The federal government has made huge progress in lowering regulatory barriers in order to accelerate access to health care during the coronavirus crisis, including allowing patients to talk with their doctors by telemedicine visits. But one group of particularly vulnerable patients has been left out: Medicare beneficiaries needing access to infused or injected drugs that generally must be administered by clinicians in doctors’ offices or hospitals.
These drugs, which treat everything from cancer to lupus to osteoporosis and multiple sclerosis, can’t be self-administered at home. As a result, countless patients are blocked from access either because their doctor’s office is closed or is limiting services or because many hospitals have shut down access to treatments not related to COVID-19. Even when medical facilities are open, patients can be fearful about going in for treatment and risking exposure.
In recent a COVID-19 regulation, the Centers for Medicare and Medicaid Services took an important first step in allowing physicians to send a nurse to a patient’s home to administer treatments and supervise the visit via telehealth, but many practices don’t have the personnel or portable equipment to do that.
Home health and home infusion service providers could temporarily fill this immediate need during the pandemic by buying and billing for the injection or infusion drugs, but current Medicare rules preclude this except in very limited cases. Although CMS allows doctors to contract with home health and infusion providers and supervise them via telehealth, many independent practices do not have the bandwidth or financial wherewithal to set up and manage new contracts needed to implement these types of arrangements.
The patient groups that are most vulnerable to COVID-19 are the same groups that need these specialty drugs because they are older, on Medicare, and have other underlying health complications, including immune disorders. They are missing treatments and therefore are at risk for greater health complications.

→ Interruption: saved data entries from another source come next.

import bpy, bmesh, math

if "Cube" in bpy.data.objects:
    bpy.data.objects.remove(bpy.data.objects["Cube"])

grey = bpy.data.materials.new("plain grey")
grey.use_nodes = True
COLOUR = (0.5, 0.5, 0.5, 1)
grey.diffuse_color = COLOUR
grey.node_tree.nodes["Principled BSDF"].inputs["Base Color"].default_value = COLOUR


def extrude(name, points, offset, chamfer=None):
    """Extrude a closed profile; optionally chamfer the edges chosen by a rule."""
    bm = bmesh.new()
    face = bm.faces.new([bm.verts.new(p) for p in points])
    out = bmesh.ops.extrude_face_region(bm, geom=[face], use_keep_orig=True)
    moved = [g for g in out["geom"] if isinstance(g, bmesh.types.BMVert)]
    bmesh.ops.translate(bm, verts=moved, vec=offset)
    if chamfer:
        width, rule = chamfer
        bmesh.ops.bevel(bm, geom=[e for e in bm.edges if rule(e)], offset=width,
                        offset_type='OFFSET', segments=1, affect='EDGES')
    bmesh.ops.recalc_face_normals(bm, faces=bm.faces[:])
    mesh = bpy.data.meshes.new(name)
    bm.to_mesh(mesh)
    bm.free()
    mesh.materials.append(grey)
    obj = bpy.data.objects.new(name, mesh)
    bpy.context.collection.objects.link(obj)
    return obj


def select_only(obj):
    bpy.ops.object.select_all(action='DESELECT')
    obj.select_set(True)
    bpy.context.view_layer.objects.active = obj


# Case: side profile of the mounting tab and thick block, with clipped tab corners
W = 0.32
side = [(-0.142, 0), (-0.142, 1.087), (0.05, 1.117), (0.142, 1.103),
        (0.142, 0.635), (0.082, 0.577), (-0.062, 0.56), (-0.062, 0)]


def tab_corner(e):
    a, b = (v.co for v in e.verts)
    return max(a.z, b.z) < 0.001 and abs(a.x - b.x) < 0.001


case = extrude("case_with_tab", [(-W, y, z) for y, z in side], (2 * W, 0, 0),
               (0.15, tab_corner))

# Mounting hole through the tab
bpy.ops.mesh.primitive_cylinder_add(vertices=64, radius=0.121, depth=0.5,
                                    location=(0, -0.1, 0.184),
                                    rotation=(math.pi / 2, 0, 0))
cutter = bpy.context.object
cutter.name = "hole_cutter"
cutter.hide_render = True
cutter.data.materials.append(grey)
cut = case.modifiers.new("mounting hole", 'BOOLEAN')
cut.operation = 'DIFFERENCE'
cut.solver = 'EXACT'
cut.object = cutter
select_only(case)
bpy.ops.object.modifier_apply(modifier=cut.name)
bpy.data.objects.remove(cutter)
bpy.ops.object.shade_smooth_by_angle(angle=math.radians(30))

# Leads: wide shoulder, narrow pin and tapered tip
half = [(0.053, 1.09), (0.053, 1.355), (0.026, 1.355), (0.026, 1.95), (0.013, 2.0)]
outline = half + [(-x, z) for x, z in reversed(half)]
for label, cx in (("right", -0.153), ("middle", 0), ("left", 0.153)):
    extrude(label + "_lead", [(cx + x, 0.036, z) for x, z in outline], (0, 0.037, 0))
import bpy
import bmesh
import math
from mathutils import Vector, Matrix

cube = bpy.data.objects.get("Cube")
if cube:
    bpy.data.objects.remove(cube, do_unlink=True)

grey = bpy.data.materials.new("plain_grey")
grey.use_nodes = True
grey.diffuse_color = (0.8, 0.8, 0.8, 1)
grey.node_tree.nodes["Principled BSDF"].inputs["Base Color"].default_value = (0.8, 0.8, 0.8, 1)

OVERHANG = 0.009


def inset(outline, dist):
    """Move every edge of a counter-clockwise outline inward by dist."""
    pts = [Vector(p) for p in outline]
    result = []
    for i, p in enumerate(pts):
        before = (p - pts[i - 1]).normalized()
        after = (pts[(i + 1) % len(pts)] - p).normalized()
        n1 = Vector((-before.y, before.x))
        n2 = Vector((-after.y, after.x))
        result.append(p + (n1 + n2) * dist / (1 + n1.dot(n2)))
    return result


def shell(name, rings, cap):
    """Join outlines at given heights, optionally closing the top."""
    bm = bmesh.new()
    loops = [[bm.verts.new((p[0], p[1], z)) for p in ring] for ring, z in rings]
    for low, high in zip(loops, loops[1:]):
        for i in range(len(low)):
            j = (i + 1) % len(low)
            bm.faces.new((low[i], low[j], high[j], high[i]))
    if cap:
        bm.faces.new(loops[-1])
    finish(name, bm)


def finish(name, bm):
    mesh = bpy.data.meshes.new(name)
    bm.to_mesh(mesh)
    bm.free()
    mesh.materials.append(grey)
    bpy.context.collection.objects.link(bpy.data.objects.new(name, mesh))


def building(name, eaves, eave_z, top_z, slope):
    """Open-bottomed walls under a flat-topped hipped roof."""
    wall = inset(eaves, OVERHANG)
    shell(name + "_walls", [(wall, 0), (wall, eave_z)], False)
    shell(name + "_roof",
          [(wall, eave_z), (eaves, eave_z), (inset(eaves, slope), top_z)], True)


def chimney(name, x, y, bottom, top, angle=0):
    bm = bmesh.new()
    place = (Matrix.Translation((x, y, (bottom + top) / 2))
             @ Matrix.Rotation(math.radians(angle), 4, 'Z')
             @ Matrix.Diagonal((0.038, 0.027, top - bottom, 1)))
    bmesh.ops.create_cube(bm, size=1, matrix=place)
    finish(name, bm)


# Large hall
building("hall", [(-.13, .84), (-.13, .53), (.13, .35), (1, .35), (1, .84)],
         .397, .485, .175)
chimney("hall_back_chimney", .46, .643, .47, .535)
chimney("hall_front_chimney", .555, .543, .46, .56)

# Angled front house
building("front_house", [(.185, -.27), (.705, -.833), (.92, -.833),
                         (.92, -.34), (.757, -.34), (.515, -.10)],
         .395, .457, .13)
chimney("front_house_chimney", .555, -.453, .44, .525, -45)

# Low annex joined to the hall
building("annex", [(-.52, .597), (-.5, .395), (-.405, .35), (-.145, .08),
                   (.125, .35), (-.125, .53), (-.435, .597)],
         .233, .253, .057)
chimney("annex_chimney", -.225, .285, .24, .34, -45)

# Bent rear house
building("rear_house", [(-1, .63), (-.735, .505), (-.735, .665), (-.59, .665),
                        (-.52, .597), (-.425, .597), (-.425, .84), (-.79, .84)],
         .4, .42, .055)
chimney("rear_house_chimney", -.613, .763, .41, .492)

Dr. Andrea Singer of MedStar Georgetown University Hospital in Washington D.C., told us she estimates that up to 75% of her patients needing their next dose of osteoporosis treatment will have trouble getting it, placing them at increased risk for bone fractures. Facilities like hers that are open are taking extraordinary precautions to keep patients safe, but patients are still reluctant to come in despite these added safety procedures.
Commercial and Medicare Advantage plans have greater flexibility than fee-for-service Medicare for home infusion and injection of drugs which may provide some patients with more options during the COVID-19 crisis.
But without more flexibility from CMS, the majority of Medicare patients who are on the fee-for-service program are blocked from having home infusion companies or home health agencies administer the Part B drug they need. To ensure that physicians have the most flexibility to make the best choice for their patient during the pandemic, the CMS guidance could require a physicians’ order for the drug to be administered by one of these outside agencies.
A bipartisan group of members of Congress recently asked CMS to help seniors further on this important issue. More than 180 members of the House of Representatives and 30 senators have sent letters to HHS Secretary Alex Azar and CMS Administrator Seema Verma saying, “Unfortunately, Medicare beneficiaries in need of medical care or treatment for issues unrelated to the pandemic too often face a grueling decision, whereby they must choose between forgoing the services and medications they need by staying home or, alternatively, seeking care in a hospital setting or physician’s office.
“Many of these providers will be unavailable for patients not presenting with COVID-19-related illness, if not closed altogether, and even providers still providing other services may expose beneficiaries to a heightened risk of infection, due to the growing prevalence of COVID-19 patients at such facilities,” the letters say.
Members of Congress say that the current “access barriers will result in medication non-adherence, triggering deteriorating health outcomes and dire consequences for some of our most vulnerable Americans.”
The safest setting to receive treatment may be at home, particularly those at highest risk of severe illness from COVID-19, they conclude.
Sheetal Sheth, a cancer patient writing for CNN.com, said, “Skipping or delaying the treatment wasn’t advisable and neither was going to the clinic and risking possible exposure to Covid-19 — especially in New York City, where I live. In the end, my doctor said, it was up to me. So I had to decide, which was worse: cancer or the coronavirus?”
Patients should not have to make this choice.
CMS is being urged to expand its guidance allowing telemedicine visits and home treatment to also allow, with doctor’s orders, patients to receive in-home infusion and injection therapy that can be provided and billed to Medicare by home health or other home care service agencies.
This will allow continuity of care in the safest environment during the coronavirus public health crisis and is an important policy choice that CMS should implement so these vulnerable seniors can get needed care.